→ Exercise prompt
Among the lines below, return each one that contains the word "postRadius".

→ Input records
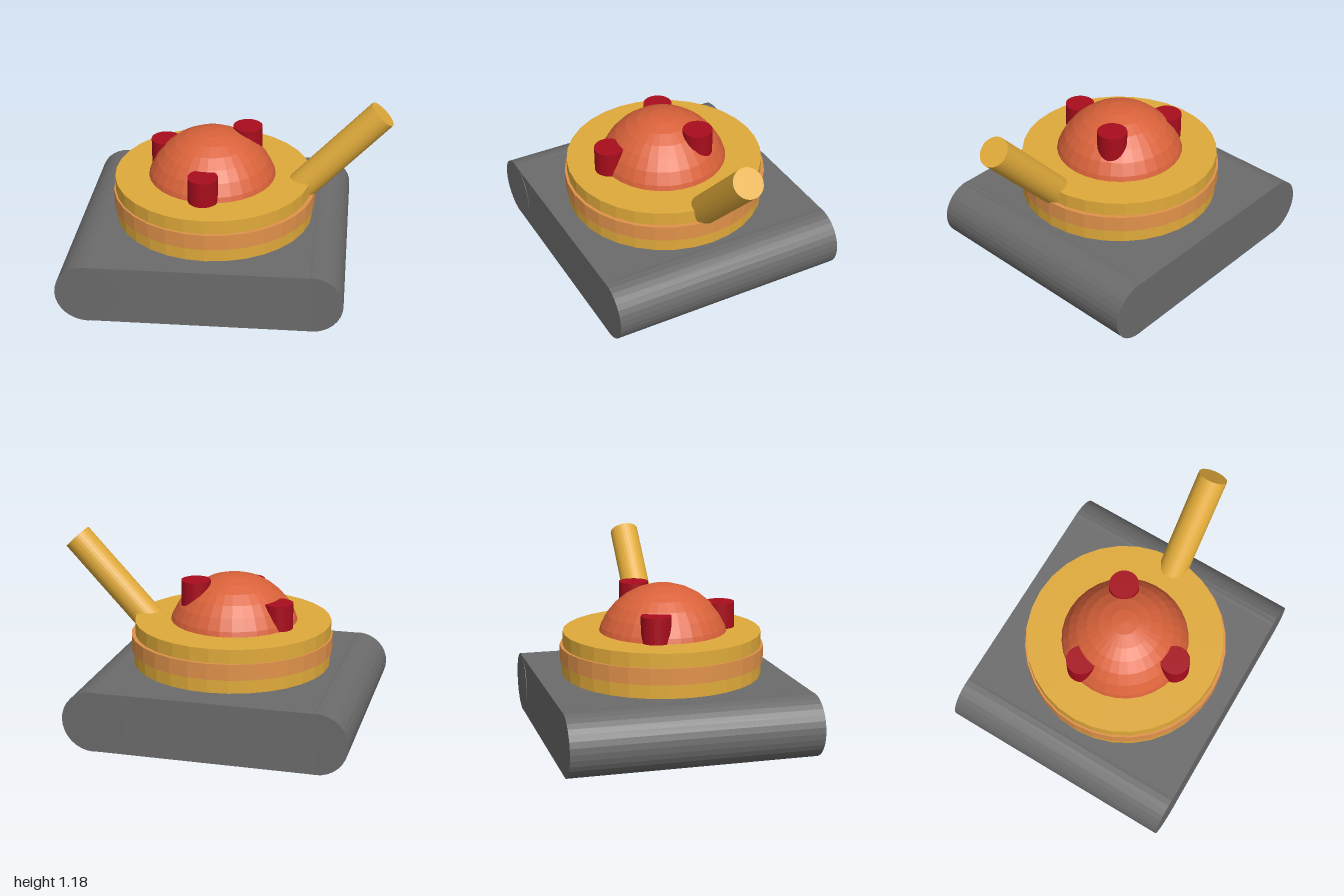
import * as THREE from 'three';

export function createModel() {
  const model = new THREE.Group();
  const mat = (color) => new THREE.MeshStandardMaterial({ color, flatShading: true });
  const grey = mat(0x6b6b6b), yellow = mat(0xe0aa3a), orange = mat(0xe0924a);
  const rust = mat(0xd9623a), red = mat(0xa80d1c);

  const add = (name, geometry, material, x, y, z) => {
    const mesh = new THREE.Mesh(geometry, material);
    mesh.name = name;
    mesh.position.set(x, y, z);
    model.add(mesh);
    return mesh;
  };
  const cylinder = (r, h, sides = 32) => new THREE.CylinderGeometry(r, r, h, sides);

  // Base: slab with a slightly skewed roller at each end
  add('baseSlab', new THREE.BoxGeometry(1.38, 0.376, 1.516), grey, -0.11, 0.19, 0);
  for (const [name, x] of [['rightRoller', -0.795], ['leftRoller', 0.56]]) {
    const roller = add(name, cylinder(0.19, 1.516).rotateX(Math.PI / 2), grey, x, 0.19, 0);
    roller.rotation.y = -0.02;
  }

  // Turret: three stacked rings
  add('lowerRing', cylinder(0.622, 0.085), yellow, -0.1, 0.43, 0.015);
  add('middleRing', cylinder(0.635, 0.1), orange, -0.1, 0.523, 0.015);
  add('upperRing', cylinder(0.617, 0.087), yellow, -0.107, 0.6165, 0.015);

  // Dome set into the rings
  add('dome', new THREE.SphereGeometry(0.42, 32, 16), rust, -0.113, 0.53, 0.02);

  // Hatches: upright pegs around the dome [x, top, z]
  for (const [x, top, z] of [[0.1, 0.93, -0.11], [-0.42, 0.82, -0.11], [-0.135, 0.82, 0.385]]) {
    add('hatch', cylinder(0.092, 0.26), red, x, top - 0.13, z);
  }

  // Barrel: rises outward from the ring edge
  const direction = new THREE.Vector3(0.68, 0.733, 0).normalize();
  const centre = new THREE.Vector3(0.927, 1.117, 0.043).addScaledVector(direction, -0.45);
  const barrel = add('barrel', cylinder(0.093, 0.9), yellow, centre.x, centre.y, centre.z);
  barrel.quaternion.setFromUnitVectors(new THREE.Vector3(0, 1, 0), direction);

  return model;
}
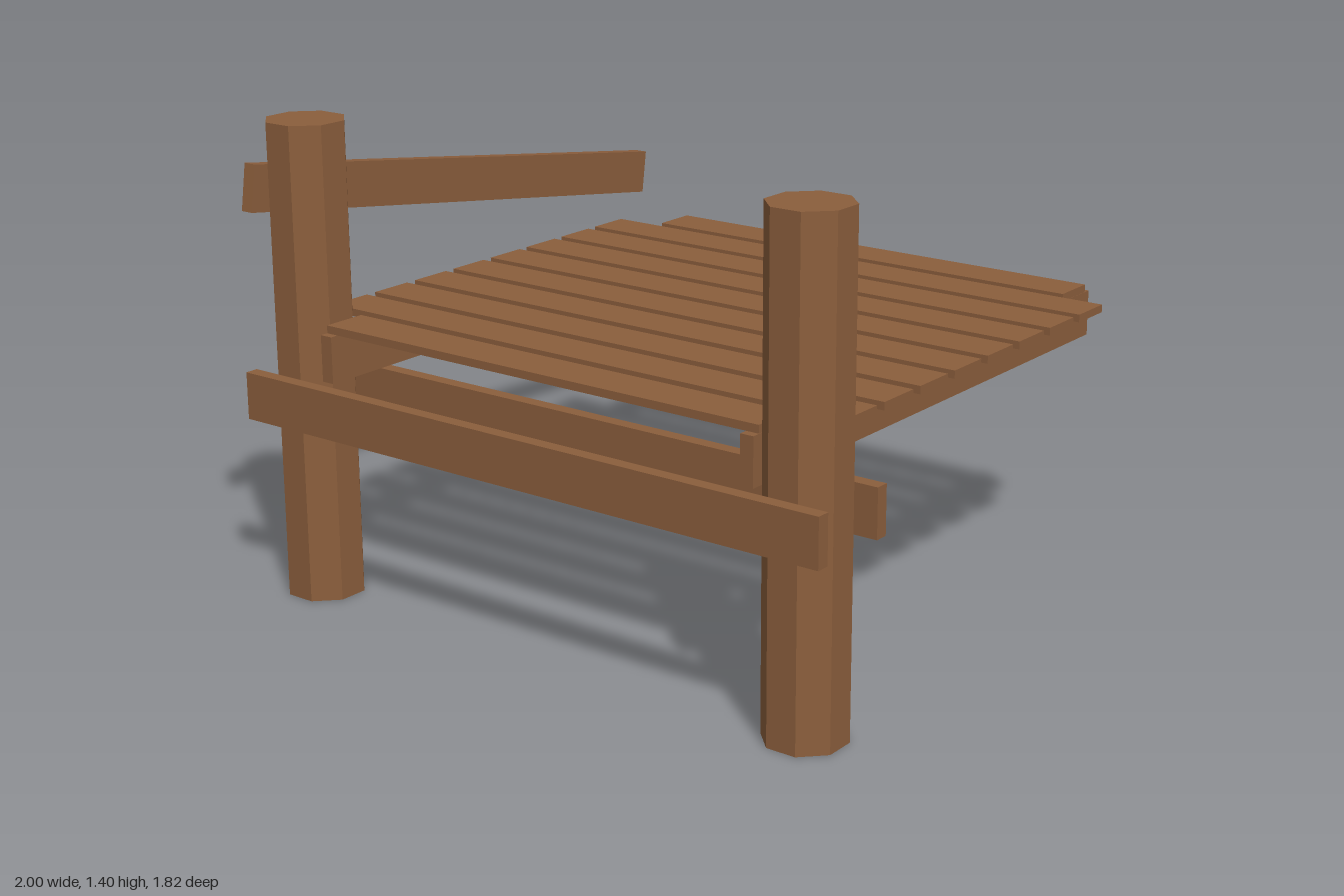
import * as THREE from 'three';

export function createModel() {
  const group = new THREE.Group();
  const wood = new THREE.MeshStandardMaterial({ color: 0x8b5e3c, flatShading: true });

  const add = (name, geometry, x, y, z) => {
    const mesh = new THREE.Mesh(geometry, wood);
    mesh.name = name;
    mesh.position.set(x, y, z);
    group.add(mesh);
    return mesh;
  };
  // Box given by its limits on each axis
  const board = (name, [x0, x1], [y0, y1], [z0, z1]) =>
    add(name, new THREE.BoxGeometry(x1 - x0, y1 - y0, z1 - z0),
      (x0 + x1) / 2, (y0 + y1) / 2, (z0 + z1) / 2);

  // Octagonal posts, flats facing the axes
  const postHeight = 1.405;
  const postRadius = 0.108 / Math.cos(Math.PI / 8);
  const postGeometry = new THREE.CylinderGeometry(postRadius, postRadius, postHeight, 8);
  postGeometry.rotateY(Math.PI / 8);
  add('rightPost', postGeometry, -0.85, postHeight / 2, 0.763);
  add('leftPost', postGeometry, 0.865, postHeight / 2, 0.763);

  // Cross beams clamping the posts front and back
  board('frontCrossBeam', [-0.983, 1], [0.535, 0.675], [0.872, 0.912]);
  board('backCrossBeam', [-0.983, 1], [0.535, 0.675], [0.612, 0.652]);

  // Joists resting on the cross beams
  board('rightJoist', [-0.742, -0.702], [0.675, 0.812], [-0.875, 0.845]);
  board('leftJoist', [0.717, 0.757], [0.675, 0.812], [-0.875, 0.845]);

  // Deck planks; the first and last are cut to the joists
  const plankCount = 10;
  for (let i = 0; i < plankCount; i++) {
    const z = 0.7525 - i * 0.1708;
    const short = i === 0 || i === plankCount - 1;
    board('deckPlank', short ? [-0.741, 0.756] : [-0.886, 0.904],
      [0.812, 0.835], [z - 0.068, z + 0.068]);
  }

  // Sloping handrail on the outside of the right post
  const rail = add('handrail', new THREE.BoxGeometry(0.041, 0.137, 1.789), -0.979, 1.078, -0.015);
  rail.rotation.x = -0.146;

  return group;
}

→ Output below
  const postRadius = 0.108 / Math.cos(Math.PI / 8);
  const postGeometry = new THREE.CylinderGeometry(postRadius, postRadius, postHeight, 8);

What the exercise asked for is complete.